    Sand is actually Silicon-dioxide (combined silicon and oxygen). Pure silicon interacts with oxygen form the air to create sand. That's first-year normal chemistry. Usually such an interaction produces heat not electricity.

    They built the battery from pure silicon, and the trick is that Oxygen from the air has to pass through a membrane to get to the silicon and oxidize it. The membrane will allow only oxygen ions through, so electrons have to flow the other way to match up with the ions and maintain overall neutrality. Hence you get a current instead of only heat.

    Of course it will take some years to commercialize. Small applications will come first (small batteries), only later will we get big batteries (for cars?) and even later rechargeable stuff (if at all). I noticed many people are skeptical - but this is normal in science and engineering. Any real innovation raises new questions that must be answered. Kudos to the Israeli team, and their collaborators from USA & Japan.
  • by Ancient_Hacker (751168) on Wednesday December 09, 2009 @08:08AM (#30375910)

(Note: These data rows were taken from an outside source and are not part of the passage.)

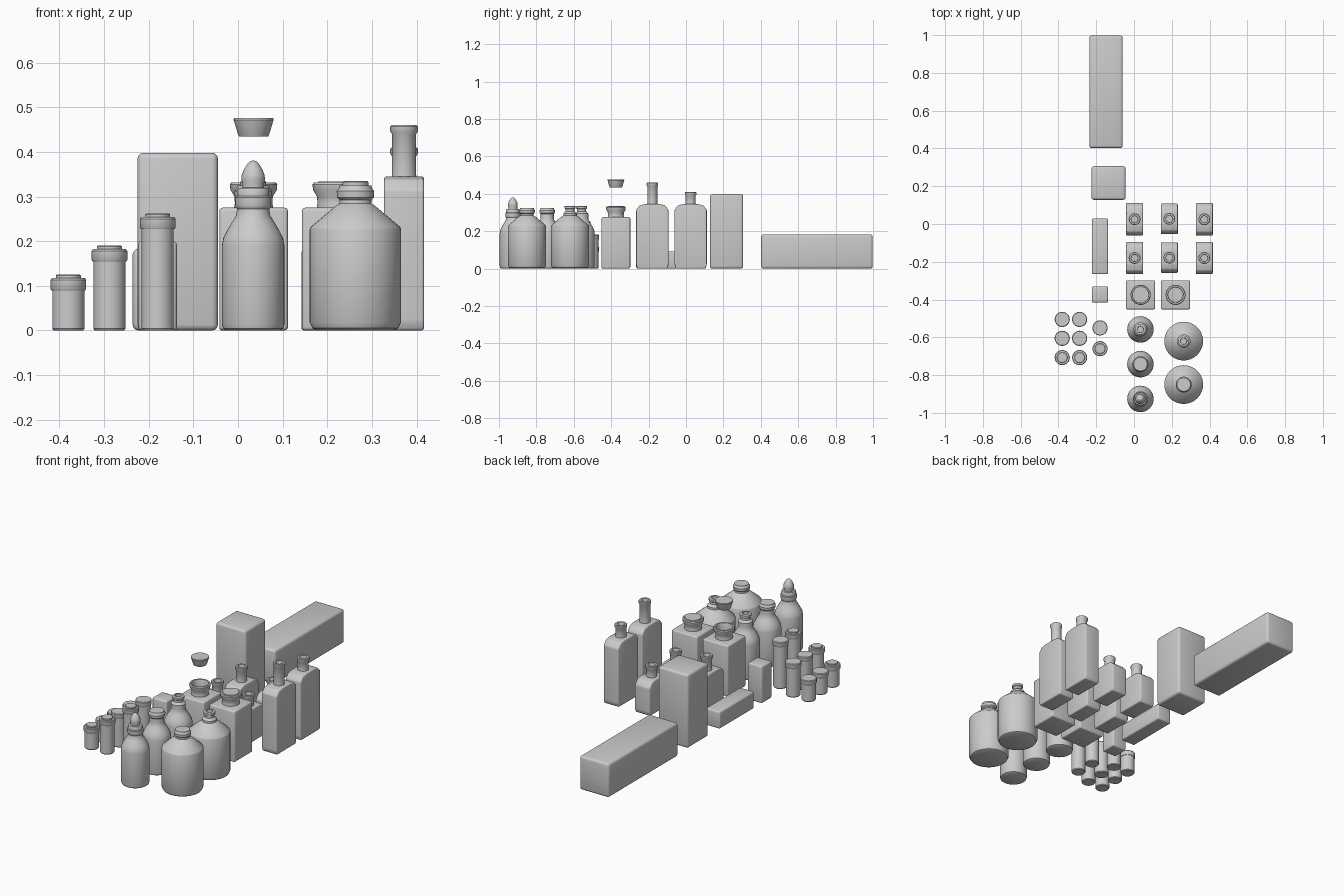
import bpy, bmesh, math

SEG = 40


def finish(bm, name, loc, angle=35):
    bmesh.ops.recalc_face_normals(bm, faces=bm.faces)
    me = bpy.data.meshes.new(name)
    bm.to_mesh(me)
    bm.free()
    ob = bpy.data.objects.new(name, me)
    bpy.context.collection.objects.link(ob)
    ob.location = loc
    bpy.context.view_layer.objects.active = ob
    bpy.ops.object.select_all(action='DESELECT')
    ob.select_set(True)
    bpy.ops.object.shade_smooth_by_angle(angle=math.radians(angle))
    return ob


def lathe(name, loc, profile):
    """Spin an (r, z) profile round the z axis; r = 0 ends close the shape."""
    bm = bmesh.new()
    vs = [bm.verts.new((r, 0, z)) for r, z in profile]
    es = [bm.edges.new(p) for p in zip(vs, vs[1:])]
    bmesh.ops.spin(bm, geom=vs + es, cent=(0, 0, 0), axis=(0, 0, 1),
                   angle=math.tau, steps=SEG, use_duplicate=False)
    bmesh.ops.remove_doubles(bm, verts=bm.verts, dist=1e-5)
    return finish(bm, name, loc)


def prism(name, loc, outline, half_x, bevel):
    """Extrude a mirrored (y, z) outline along x and round the edges."""
    pts = outline + [(-y, z) for y, z in reversed(outline)]
    bm = bmesh.new()
    f = bm.faces.new([bm.verts.new((-half_x, y, z)) for y, z in pts])
    ext = bmesh.ops.extrude_face_region(bm, geom=[f])
    new = [v for v in ext['geom'] if isinstance(v, bmesh.types.BMVert)]
    bmesh.ops.translate(bm, verts=new, vec=(2 * half_x, 0, 0))
    bmesh.ops.recalc_face_normals(bm, faces=bm.faces)
    bmesh.ops.bevel(bm, geom=bm.edges[:], offset=bevel, segments=3, profile=0.5,
                    affect='EDGES', clamp_overlap=True)
    return finish(bm, name, loc, 40)


def box(name, x, y, hx, hy, h, bevel=0.008):
    return prism(name, (x, y, 0), [(hy, 0), (hy, h)], hx, bevel)


# Cartons
box("lying_carton", -0.148, 0.70, 0.088, 0.298, 0.183, 0.013)
box("tall_carton", -0.135, 0.217, 0.09, 0.089, 0.398, 0.013)
box("small_lying_carton", -0.18, -0.118, 0.043, 0.148, 0.092)
box("small_standing_carton", -0.18, -0.373, 0.043, 0.043, 0.2)

# Vials: columns of equal height, front one with a stepped cap
VIALS = [(-0.38, 0.125, (-0.505, -0.605), -0.707),
         (-0.288, 0.19, (-0.505, -0.605), -0.707),
         (-0.18, 0.262, (-0.55,), -0.66)]
for x, h, rear, front in VIALS:
    c = h - 0.035
    body = [(0, 0), (0.033, 0), (0.036, 0.004), (0.036, c)]
    lathe("stepped_cap_vial", (x, front, 0), body + [
        (0.038, c), (0.04, c + 0.003), (0.04, h - 0.012), (0.037, h - 0.008),
        (0.028, h - 0.008), (0.028, h - 0.002), (0.026, h), (0, h)])
    for y in rear:
        lathe("plain_cap_vial", (x, y, 0), body + [
            (0.038, c), (0.04, c + 0.003), (0.04, h - 0.012),
            (0.037, h - 0.008), (0, h - 0.008)])

# Flat flasks: gabled body plus an open round neck with a lip
FLASKS = [(0.003, 0.025, 0.086, 0.185, 0.262), (0.003, -0.18, 0.086, 0.185, 0.262),
          (0.187, 0.027, 0.081, 0.18, 0.24), (0.187, -0.178, 0.081, 0.18, 0.24),
          (0.372, 0.025, 0.086, 0.345, 0.41), (0.372, -0.18, 0.086, 0.345, 0.46)]
for x, y, hy, s, top in FLASKS:
    prism("flask_body", (x, y, 0),
          [(hy - 0.006, 0), (hy, 0.02), (hy, s - 0.03), (hy - 0.02, s - 0.006), (0.035, s)],
          0.045, 0.006)
    lathe("flask_neck", (x, y, 0), [
        (0, s - 0.02), (0.03, s - 0.02), (0.027, s + 0.005), (0.027, top - 0.02),
        (0.031, top - 0.014), (0.031, top - 0.003), (0.028, top),
        (0.019, top), (0.017, top - 0.006), (0.017, s + 0.005), (0, s + 0.005)])

# Square jars with wide flared mouths
for x in (0.035, 0.22):
    box("square_jar_body", x, -0.375, 0.077, 0.077, 0.275)
    lathe("square_jar_mouth", (x, -0.375, 0), [
        (0, 0.26), (0.046, 0.26), (0.042, 0.285), (0.043, 0.3), (0.052, 0.315),
        (0.053, 0.327), (0.05, 0.332), (0.042, 0.332), (0.036, 0.31),
        (0.036, 0.278), (0, 0.278)])

# Stoppers: one lifted above its jar, one seated
def stopper(name, x, z, r):
    lathe(name, (x, -0.375, z), [(0, 0), (r * 0.72, 0), (r * 0.76, 0.003), (r * 0.97, 0.034),
                                 (r, 0.038), (r * 0.97, 0.042), (0, 0.042)])


stopper("lifted_stopper", 0.035, 0.434, 0.045)
stopper("seated_stopper", 0.22, 0.292, 0.041)

# Round bottles: body, shoulder and one of three tops
SMALL = [(0, 0), (0.06, 0), (0.067, 0.004), (0.07, 0.014), (0.07, 0.19), (0.067, 0.207),
         (0.058, 0.225), (0.046, 0.245), (0.038, 0.258), (0.036, 0.272)]
BIG = [(0, 0), (0.085, 0), (0.096, 0.005), (0.1025, 0.018), (0.1025, 0.226),
       (0.1, 0.232), (0.043, 0.28), (0.036, 0.284)]
LIP = [(0.035, 0.292), (0.041, 0.298), (0.042, 0.312), (0.037, 0.318), (0.036, 0.325), (0, 0.325)]
NARROW = [(0.036, 0.295), (0.030, 0.3), (0.024, 0.306), (0.024, 0.318), (0.029, 0.322),
          (0.029, 0.333), (0.026, 0.335), (0.017, 0.335), (0.016, 0.3), (0, 0.3)]
BULB = [(0.039, 0.276), (0.04, 0.28), (0.04, 0.298), (0.036, 0.301), (0.036, 0.314),
        (0.033, 0.319), (0.024, 0.32), (0.024, 0.328), (0.0265, 0.338), (0.0255, 0.349),
        (0.02, 0.362), (0.013, 0.373), (0.007, 0.379), (0, 0.381)]
lathe("dropper_bottle", (0.034, -0.926, 0), SMALL + BULB)
lathe("small_lipped_bottle", (0.034, -0.742, 0), SMALL + LIP)
lathe("small_narrow_neck_bottle", (0.034, -0.558, 0), SMALL + NARROW)
lathe("big_lipped_bottle", (0.263, -0.85, 0), BIG + LIP)
lathe("big_narrow_neck_bottle", (0.263, -0.62, 0), BIG + NARROW)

    Wonderful, but there are an awful lot of warning signs that this thing is not a world-beater:

    * It's not rechargeable. And I don't know of any simple electrochemical process that reverses the oxidation of silicon.

    * It requires a Flourine-carrying electrolyte! Lithium is bad enuf, but Fluorine is really bad stuff.

    * Usually "air-powered" batteries are limited to very low current, slow discharge applications, such as hearing-aids.
    So it's very unlikely these could ever work like in a laptop or car, where you need amps, not microamps.

    * Any practical and competitive battery would have to have a good power-density and be stable and manufacturable at a reasonable price.

    • by Jack Malmostoso (899729) on Wednesday December 09, 2009 @08:17AM (#30375942)

      It requires a Flourine-carrying electrolyte! Lithium is bad enuf, but Fluorine is really bad stuff.

      All Li-ion batteries carry a fluorine containing electrolyte. In particular, LiPF6 is the salt used, dissolved in organic solvents. Plus a whole bunch of additives. The ideal salt would be a perchlorate, but being explosive it's not allowed.

    • by qc_dk (734452)

      It's not rechargeable. And I don't know of any simple electrochemical process that reverses the oxidation of silicon.

      Neither is gasoline. No wonder we don't use the stuff. ;-)

  • by AP31R0N (723649)

    i wish calling Lithium batteries "Li-on" (Li + ion) had taken root. Maybe we'll get it this time with Si-on.

  • by OhHellWithIt (756826) * on Wednesday December 09, 2009 @11:34AM (#30377324) Journal
    Will it spontaneously combust the way some lithium batteries do? If not, then it's hardly a replacement!
  • No lithium?! Here they are talking about taking him off his meds again... it's gonna make him anxious, and you don't wanna make Bunny anxious!

The best way to avoid responsibility is to say, "I've got responsibilities."

Working...